The College Baseball World Series provided plenty of great performances, none bigger than the pitching of Cade Horton from Oklahoma and Dylan DeLucia from Ole Miss.

Cade Horton:

Cade Horton dominated with a newly-found slider he learned from teammate Ben Abram just 3 weeks prior. The pitch has sharp late action and good depth in the upper 80s. It’s turning into an elite pitch as it darts underneath bats.

Horton leaned heavily on the slider which has become a true plus pitch for him that flashes plus-plus now. With a standard slider grip and a simple thought process behind it, he throws it like a fastball until the very last moment, when he gets out in front of it.

The result is a pitch that gets tremendous depth and is tight in spin, making it hard to pick up.

Add in an explosive fastball with late life and some natural cut, along with a nice big curve in the low to mid-80s and you get a pitcher whose confidence and his draft stock have skyrocketed with each pitch.

Horton produced a gaudy stat line in Omaha:

13 1/3 IP, 9 H, 4 ER, 1 BB, and 24 strikeouts!

Yes, 24 strikeouts, including 13 Rebels in the 2nd game of the CWS Finals, the most in a Finals appearance.

Dylan DeLucia:

Dylan DeLucia was a major reason why Ole Miss lifted the trophy in Omaha this season. The big right-hander became the dominant force of the CWS.

Collecting 2 wins in 16 2/3 IP with 1 ER, 8 H, 0 BB, and 17 K over two starts, the 22-year-old junior relentlessly attacked hitter after hitter.

DeLucia uses his fastball with late life and arm-side movement and a short mid-80s slider to attack the lower part of the strike zone.

DeLucia showed no fear going right at hitters he demonstrated consistent control of the strike zone and just enough command to miss bats and barrels.

Even when DeLucia had a slider back up on him or a fastball miss in the zone, batters could not square him up in the CWS.

The pair of pitches work in tandem and stay on the same plane to the plate throughout the first 50 or so feet.
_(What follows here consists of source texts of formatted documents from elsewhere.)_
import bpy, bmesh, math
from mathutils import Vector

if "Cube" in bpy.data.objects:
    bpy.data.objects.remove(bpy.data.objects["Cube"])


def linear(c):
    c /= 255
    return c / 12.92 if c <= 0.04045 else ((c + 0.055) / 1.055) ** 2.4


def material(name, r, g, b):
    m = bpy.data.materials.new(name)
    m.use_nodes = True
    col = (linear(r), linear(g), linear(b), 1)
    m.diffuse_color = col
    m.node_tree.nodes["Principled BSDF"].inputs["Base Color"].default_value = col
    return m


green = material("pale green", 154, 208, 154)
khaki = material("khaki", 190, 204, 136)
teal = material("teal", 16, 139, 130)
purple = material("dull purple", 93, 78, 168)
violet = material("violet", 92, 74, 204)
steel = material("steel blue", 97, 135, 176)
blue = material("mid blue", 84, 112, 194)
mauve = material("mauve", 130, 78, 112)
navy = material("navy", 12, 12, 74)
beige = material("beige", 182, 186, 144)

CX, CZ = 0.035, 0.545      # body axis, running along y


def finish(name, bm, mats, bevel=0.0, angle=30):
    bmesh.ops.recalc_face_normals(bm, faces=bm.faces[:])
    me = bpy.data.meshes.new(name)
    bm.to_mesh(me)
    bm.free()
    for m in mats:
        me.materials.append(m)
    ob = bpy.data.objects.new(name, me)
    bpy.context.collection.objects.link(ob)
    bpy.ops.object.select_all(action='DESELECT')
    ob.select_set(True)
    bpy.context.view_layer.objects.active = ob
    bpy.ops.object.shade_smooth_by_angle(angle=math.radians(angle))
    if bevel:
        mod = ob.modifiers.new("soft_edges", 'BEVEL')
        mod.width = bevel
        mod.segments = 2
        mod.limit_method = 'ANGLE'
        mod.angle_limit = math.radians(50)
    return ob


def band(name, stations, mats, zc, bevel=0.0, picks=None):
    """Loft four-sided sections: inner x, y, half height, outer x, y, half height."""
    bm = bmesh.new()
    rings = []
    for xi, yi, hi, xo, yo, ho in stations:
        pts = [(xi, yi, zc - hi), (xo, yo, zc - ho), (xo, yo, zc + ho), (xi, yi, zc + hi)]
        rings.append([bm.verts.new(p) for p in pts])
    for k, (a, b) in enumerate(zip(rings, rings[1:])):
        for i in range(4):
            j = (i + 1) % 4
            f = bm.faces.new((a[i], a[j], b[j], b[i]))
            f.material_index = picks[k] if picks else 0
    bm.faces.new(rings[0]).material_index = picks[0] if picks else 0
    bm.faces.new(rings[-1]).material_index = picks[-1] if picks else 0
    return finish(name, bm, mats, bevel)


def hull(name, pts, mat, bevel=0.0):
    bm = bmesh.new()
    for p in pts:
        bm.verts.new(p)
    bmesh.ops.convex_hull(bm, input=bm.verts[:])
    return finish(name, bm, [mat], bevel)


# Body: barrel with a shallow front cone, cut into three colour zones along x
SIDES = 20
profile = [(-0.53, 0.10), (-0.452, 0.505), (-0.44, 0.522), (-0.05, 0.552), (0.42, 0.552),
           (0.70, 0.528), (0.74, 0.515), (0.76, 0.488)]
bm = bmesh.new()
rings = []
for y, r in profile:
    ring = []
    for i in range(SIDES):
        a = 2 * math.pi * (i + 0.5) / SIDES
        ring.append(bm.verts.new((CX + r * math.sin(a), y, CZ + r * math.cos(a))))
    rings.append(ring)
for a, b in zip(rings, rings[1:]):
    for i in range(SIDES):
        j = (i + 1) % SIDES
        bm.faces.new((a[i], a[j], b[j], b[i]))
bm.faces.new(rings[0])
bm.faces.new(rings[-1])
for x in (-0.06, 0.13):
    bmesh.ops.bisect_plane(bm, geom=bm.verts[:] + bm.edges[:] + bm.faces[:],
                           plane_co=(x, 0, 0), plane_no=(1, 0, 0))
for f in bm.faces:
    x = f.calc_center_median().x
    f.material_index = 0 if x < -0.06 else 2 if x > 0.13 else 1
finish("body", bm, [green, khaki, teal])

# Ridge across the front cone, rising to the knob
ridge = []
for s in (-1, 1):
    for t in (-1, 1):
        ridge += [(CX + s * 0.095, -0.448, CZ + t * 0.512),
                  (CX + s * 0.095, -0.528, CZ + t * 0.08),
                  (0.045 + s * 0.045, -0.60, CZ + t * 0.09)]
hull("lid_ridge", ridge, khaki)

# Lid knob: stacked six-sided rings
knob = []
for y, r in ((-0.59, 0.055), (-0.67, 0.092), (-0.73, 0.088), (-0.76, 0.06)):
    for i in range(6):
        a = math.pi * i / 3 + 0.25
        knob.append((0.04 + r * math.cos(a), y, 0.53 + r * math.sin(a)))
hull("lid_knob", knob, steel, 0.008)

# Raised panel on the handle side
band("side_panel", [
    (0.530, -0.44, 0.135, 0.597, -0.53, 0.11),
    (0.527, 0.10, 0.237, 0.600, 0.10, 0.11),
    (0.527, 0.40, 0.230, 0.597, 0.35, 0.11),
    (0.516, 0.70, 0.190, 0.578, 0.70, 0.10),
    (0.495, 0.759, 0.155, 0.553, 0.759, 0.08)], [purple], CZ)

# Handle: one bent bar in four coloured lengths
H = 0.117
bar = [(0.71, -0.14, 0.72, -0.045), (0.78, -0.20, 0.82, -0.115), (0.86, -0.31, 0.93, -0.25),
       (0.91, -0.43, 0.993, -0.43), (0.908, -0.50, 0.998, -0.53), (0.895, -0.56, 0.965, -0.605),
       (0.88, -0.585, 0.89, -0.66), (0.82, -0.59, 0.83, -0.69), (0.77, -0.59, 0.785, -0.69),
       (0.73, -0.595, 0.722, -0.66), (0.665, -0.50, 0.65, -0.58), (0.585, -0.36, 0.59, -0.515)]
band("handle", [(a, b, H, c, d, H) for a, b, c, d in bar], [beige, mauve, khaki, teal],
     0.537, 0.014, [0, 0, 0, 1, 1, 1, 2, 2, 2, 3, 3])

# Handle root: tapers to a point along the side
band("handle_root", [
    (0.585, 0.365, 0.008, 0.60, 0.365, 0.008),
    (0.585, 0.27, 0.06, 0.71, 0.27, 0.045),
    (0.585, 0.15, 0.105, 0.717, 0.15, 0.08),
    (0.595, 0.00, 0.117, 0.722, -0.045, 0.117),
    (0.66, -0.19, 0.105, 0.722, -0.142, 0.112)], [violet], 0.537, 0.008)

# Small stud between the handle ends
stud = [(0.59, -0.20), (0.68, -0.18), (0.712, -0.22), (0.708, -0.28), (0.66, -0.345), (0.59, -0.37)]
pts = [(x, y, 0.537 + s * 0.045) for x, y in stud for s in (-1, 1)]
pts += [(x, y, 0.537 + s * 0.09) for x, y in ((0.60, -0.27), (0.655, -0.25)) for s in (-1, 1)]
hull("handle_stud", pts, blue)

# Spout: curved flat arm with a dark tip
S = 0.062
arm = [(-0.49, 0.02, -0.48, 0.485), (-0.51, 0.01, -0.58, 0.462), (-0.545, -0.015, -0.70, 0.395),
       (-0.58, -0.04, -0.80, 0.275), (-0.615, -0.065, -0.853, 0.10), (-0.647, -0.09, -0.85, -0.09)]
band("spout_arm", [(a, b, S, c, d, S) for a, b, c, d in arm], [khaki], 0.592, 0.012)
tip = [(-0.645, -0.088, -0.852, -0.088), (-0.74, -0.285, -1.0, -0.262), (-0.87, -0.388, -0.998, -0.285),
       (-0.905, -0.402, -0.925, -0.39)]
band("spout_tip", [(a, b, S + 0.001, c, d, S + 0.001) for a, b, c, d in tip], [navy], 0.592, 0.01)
The combo works well movement-wise with a short late break in two opposite directions just getting the ball off the barrel of the bat.

DeLucia had a great feel for his slider and fastball, but even when DeLucia had a slider back up on him or a fastball miss in the zone, batters could not square him up. The righty has good deception in his delivery and got swings and misses in and out of the zone.

He worked in and out of trouble to reach the CWS finals against Arkansas. When DeLucia’s Ole Miss team needed it the most he delivered the best performance of his college career: Nine shutout innings of four-hit ball. He was the ultimate competitor that day and demonstrated a bulldog mentality on the mound in both of his CWS starts.


DeLucia won “Most Outstanding Player” at the College World Series and delivered on the biggest stage in college baseball by being fearless and going right at hitters.

Both DeLucia and Horton showed that a belief in your pitches and confidence to command not only the strike zone but a presence to command the mound can go a long way in succeeding.